A Southeast Asian Games campaign that did Filipinos proud capped a banner year for the Philippine Sports Commission (PSC).
"It’s always been a team effort," said PSC chair Eric Buhain, adding "the PSC could not have done it alone. At the end of the competition, even though the Filipino athlete doesn’t get to stand on the podium to receive his medal all the time, he remained the winner in 2003."
Buhain earlier predicted the Philippines would break 40 gold medals and finish fourth in the 22nd Sea Games which Vietnam successfully hosted.
Basing his forecast on an intensive 14-month monitoring scheme conducted by the government sports agency, the PSC chief kept his faith and confidence on national athletes that they would deliver a strong performance in Hanoi and Ho Chi Minh and meet the country’s modest target in the biennial games.
As the smoke of the Sea Games battle cleared, 48 gold medals were thrown into the RP coffers, allowing the country to beat Malaysia for fourth by four gold medals. There were also 54 silver medals or potential golds and 75 bronze medals.
"World class," was how President Arroyo described the Filipino athletes when she received them barely a week after the Vietnam Games. For that, Buhain said, the athletes returned the favor the Chief Executive had given them through her unwavering support by doing well in the two Vietnamese cities.
"She [President Arroyo] was always behind the Filipino athlete. She is the No. 1 fan, the No. 1 motivator and the No. 1 supporter," said Buhain.
A big help also came from First Gentleman Jose Miguel Arroyo, through his First Gentleman Foundation’s Medalyang Ginto, May Laban Tayo! Project, funding a national team that went all out for the success in Vietnam.
For the year 2003, 80 percent of the PSC’s National Sports Development Fund or NSDF estimated at over P300 million was spent for various national sports associations for the training, exposure, equipment, and preparation of athletes for the SEA Games.
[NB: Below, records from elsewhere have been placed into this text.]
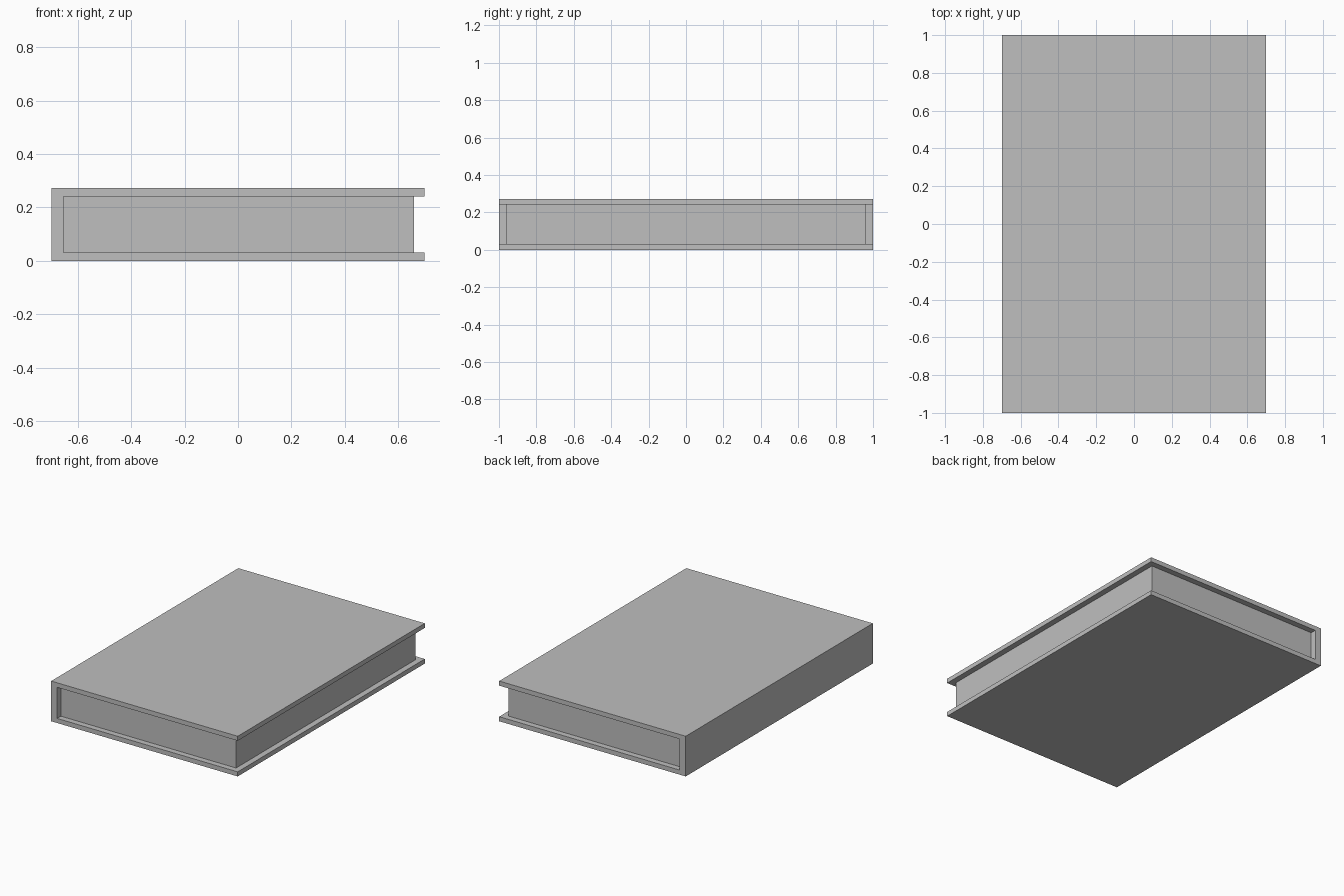
import bpy
import bmesh

cube = bpy.data.objects.get("Cube")
if cube:
    bpy.data.objects.remove(cube, do_unlink=True)

HALF_W, HALF_L, HEIGHT = 0.698, 1.0, 0.272
BOARD, SPINE, INSET = 0.031, 0.045, 0.04

grey = bpy.data.materials.new("plain grey")
grey.use_nodes = True
colour = (0.52, 0.52, 0.52, 1)
grey.diffuse_color = colour
grey.node_tree.nodes["Principled BSDF"].inputs["Base Color"].default_value = colour


def extrude_profile(name, profile, half_length):
    """Extrude an x-z outline along y, centred on y = 0."""
    bm = bmesh.new()
    face = bm.faces.new([bm.verts.new((x, -half_length, z)) for x, z in profile])
    result = bmesh.ops.extrude_face_region(bm, geom=[face])
    verts = [g for g in result["geom"] if isinstance(g, bmesh.types.BMVert)]
    bmesh.ops.translate(bm, verts=verts, vec=(0, 2 * half_length, 0))
    bmesh.ops.recalc_face_normals(bm, faces=bm.faces)
    mesh = bpy.data.meshes.new(name)
    bm.to_mesh(mesh)
    bm.free()
    mesh.materials.append(grey)
    obj = bpy.data.objects.new(name, mesh)
    bpy.context.collection.objects.link(obj)
    return obj


# Hard cover: two boards joined by the spine
inner_x, low, high = -HALF_W + SPINE, BOARD, HEIGHT - BOARD
cover = extrude_profile("book_cover", [
    (-HALF_W, 0), (HALF_W, 0), (HALF_W, low), (inner_x, low),
    (inner_x, high), (HALF_W, high), (HALF_W, HEIGHT), (-HALF_W, HEIGHT),
], HALF_L)

# Shallow panel line on the upper board
bm = bmesh.new()
bm.from_mesh(cover.data)
top = max(bm.faces, key=lambda f: f.calc_center_median().z)
bmesh.ops.inset_region(bm, faces=[top], thickness=INSET, depth=0)
bm.to_mesh(cover.data)
bm.free()

# Page block, set back from the three open edges
page_x = HALF_W - INSET
extrude_profile("page_block", [
    (inner_x, low), (page_x, low), (page_x, high), (inner_x, high),
], HALF_L - INSET)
These included athletes’ and coaches’ monthly allowances, food subsidy, billeting, medical requirements, repair of training venues, and other basic necessities.
Aside from this figure, P22 million, which was raised by the First Gentleman Foundation through the private sector, funded the training and international exposure for 85 potential gold medalists from 17 sports.
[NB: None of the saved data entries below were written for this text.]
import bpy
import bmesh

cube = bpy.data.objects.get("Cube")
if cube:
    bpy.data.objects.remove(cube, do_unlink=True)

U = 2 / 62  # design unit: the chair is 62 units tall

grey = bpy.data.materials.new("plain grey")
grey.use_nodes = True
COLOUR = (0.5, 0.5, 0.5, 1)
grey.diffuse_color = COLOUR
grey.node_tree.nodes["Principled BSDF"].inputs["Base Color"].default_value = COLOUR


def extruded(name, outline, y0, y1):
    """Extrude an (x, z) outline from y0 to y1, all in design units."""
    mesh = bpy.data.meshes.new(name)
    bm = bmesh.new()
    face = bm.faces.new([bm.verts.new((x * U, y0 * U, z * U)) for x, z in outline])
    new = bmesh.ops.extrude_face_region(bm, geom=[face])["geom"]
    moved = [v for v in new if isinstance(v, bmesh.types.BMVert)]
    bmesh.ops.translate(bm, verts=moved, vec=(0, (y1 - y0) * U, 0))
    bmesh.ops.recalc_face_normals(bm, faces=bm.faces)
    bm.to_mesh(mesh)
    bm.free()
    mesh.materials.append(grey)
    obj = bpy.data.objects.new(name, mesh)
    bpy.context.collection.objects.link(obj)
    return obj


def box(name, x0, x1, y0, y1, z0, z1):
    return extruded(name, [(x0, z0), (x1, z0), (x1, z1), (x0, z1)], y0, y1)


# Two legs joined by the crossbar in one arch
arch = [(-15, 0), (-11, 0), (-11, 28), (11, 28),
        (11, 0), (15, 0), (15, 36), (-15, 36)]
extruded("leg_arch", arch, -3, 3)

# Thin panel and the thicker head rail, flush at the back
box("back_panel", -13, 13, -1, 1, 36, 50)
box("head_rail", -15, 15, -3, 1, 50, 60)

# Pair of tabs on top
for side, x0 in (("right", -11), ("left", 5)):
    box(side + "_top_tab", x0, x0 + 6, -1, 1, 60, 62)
Another P100 million was for released by President Arroyo to the PSC for the RP delegation to help defray expenses incurred in actual participation in the Vietnam joust.
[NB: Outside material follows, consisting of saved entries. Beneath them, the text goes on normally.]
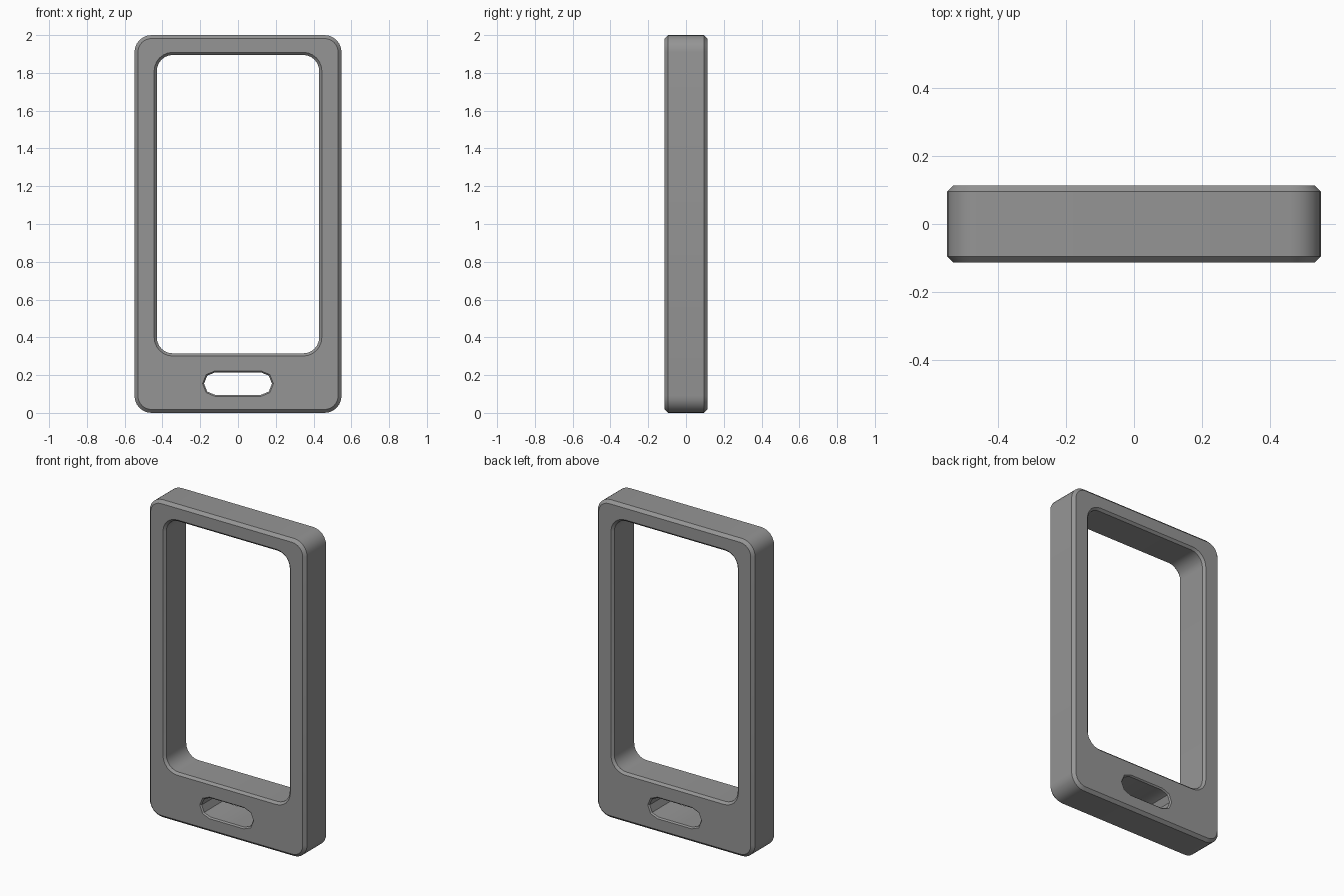
import bpy, bmesh, math

if "Cube" in bpy.data.objects:
    bpy.data.objects.remove(bpy.data.objects["Cube"])

HALF_DEPTH = 0.113


def rounded_rect(hw, z0, z1, r, segs, grow):
    """Rounded rectangle in (x, z), grown outwards by grow."""
    hw, z0, z1, r = hw + grow, z0 - grow, z1 + grow, r + grow
    centres = [(hw - r, z1 - r, 0), (r - hw, z1 - r, 90),
               (r - hw, z0 + r, 180), (hw - r, z0 + r, 270)]
    pts = []
    for cx, cz, start in centres:
        for i in range(segs + 1):
            a = math.radians(start + 90 * i / segs)
            p = (cx + r * math.cos(a), cz + r * math.sin(a))
            if not pts or math.dist(p, pts[-1]) > 1e-5:
                pts.append(p)
    if math.dist(pts[0], pts[-1]) < 1e-5:
        pts.pop()
    return pts


def add_wall(bm, hw, z0, z1, r, segs, grow):
    """Chamfered wall through the depth; returns its front and back rim edges."""
    b = abs(grow)
    levels = [(-HALF_DEPTH, grow), (b - HALF_DEPTH, 0), (HALF_DEPTH - b, 0), (HALF_DEPTH, grow)]
    rings = [[bm.verts.new((x, y, z)) for x, z in rounded_rect(hw, z0, z1, r, segs, g)]
             for y, g in levels]
    n = len(rings[0])
    for lo, hi in zip(rings, rings[1:]):
        for i in range(n):
            j = (i + 1) % n
            bm.faces.new((lo[i], lo[j], hi[j], hi[i]))
    return [[bm.edges.get((ring[i], ring[(i + 1) % n])) for i in range(n)]
            for ring in (rings[0], rings[-1])]


bm = bmesh.new()
# outer shell, screen opening and button slot
walls = [add_wall(bm, 0.548, 0.0, 2.0, 0.09, 6, -0.018),
         add_wall(bm, 0.43, 0.315, 1.895, 0.085, 6, 0.014),
         add_wall(bm, 0.18, 0.095, 0.215, 0.06, 2, 0.008)]
# front and back faces with both openings
for side in (0, 1):
    rim = [e for w in walls for e in w[side]]
    bmesh.ops.triangle_fill(bm, use_beauty=True, use_dissolve=False, edges=rim)
bmesh.ops.recalc_face_normals(bm, faces=bm.faces[:])

mesh = bpy.data.meshes.new("phone_frame")
bm.to_mesh(mesh)
bm.free()
frame = bpy.data.objects.new("phone_frame", mesh)
bpy.context.collection.objects.link(frame)

# dark grey casing
casing = bpy.data.materials.new("dark_grey")
casing.diffuse_color = (0.3, 0.3, 0.3, 1.0)
casing.use_nodes = True
casing.node_tree.nodes["Principled BSDF"].inputs["Base Color"].default_value = casing.diffuse_color
mesh.materials.append(casing)

# smooth rounded corners, crisp chamfers
bpy.context.view_layer.objects.active = frame
frame.select_set(True)
bpy.ops.object.shade_smooth_by_angle(angle=math.radians(30))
The government, likewise, fulfilled its promise of releasing cash incentives for the SEA Games heroes before Christmas with close to P13 million from the Philippine Amusement and Gaming Corp. (Pagcor) disbursed by the PSC last Dec. 23.
In 2003, the government sports agency also drew support from the private sector, led by San Miguel Corp., ICTSI, Aboitiz Group, Ayala Group, PLDT, Centrum, Samsung, Air Philippines, Philtranco, and STI, in putting in place its development program for RP athletes.
The support thrown by these corporate sponsors was a shot in the arm for the PSC since the NSDF, which is basically remittances from the Pagcor, is primarily used to fund elite sports, while the Congress-approved General Appropriations Act or GAA fund, is used for national grassroots sports development programs.
The year also saw the sports body giving recognition to outstanding athletes led by World boxing champion Manny Pacquiao, bowling World Cup hero CJ Suarez and World Championships bowling trio of Liza Clutario, Liza del Rosario and Cecil Yap, and wushu world champions Arvin Ting and Rene Catalan.
But if the year that’s about to end had the SEA Games as highlight of a great season, there were also the downside like the lifetsyle check conducted on Buhain and commissioners Leon Montemayor, Ambrosio de Luna, Michael Barredo and William Ramirez.
Some key PSC officials, who worked closely under Buhain, were not spared of the lifestyle probe, a procedure that is being done on all government employees and Presidential appointees.
There were also controversies like the illegal importation of high-breed horses made through the PSC, and the on-again off-again 2003 Palarong Pambansa, the third Mindanao Games and the fifth Batang Pinoy. But except for the Luzon and Visayas Games and the Philippine National Championships that were scrapped basically because of lack of funding, all other PSC programs and projects went off the ground as expected.
Despite apprehensions on the peace and order in the region, the Palaro in Tubod, Lanao del Norte, went on smoothly while Mati in Davao Oriental pulled off a trouble-free Mindanao Games.
Puerto Princesa in Palawan also earned its place in the sporting scene in the year when it staged the Philippine National Youth Games — Batang Pinoy and the revival of the BIMP-EAGA Friendship Games.
"We have achieved our goals and did our jobs in as much as 2003 is concerned. But we have to look forward to 2005 when we host the Southeast Asian Games and to do that, we have to start work earnestly in 2004," said Buhain.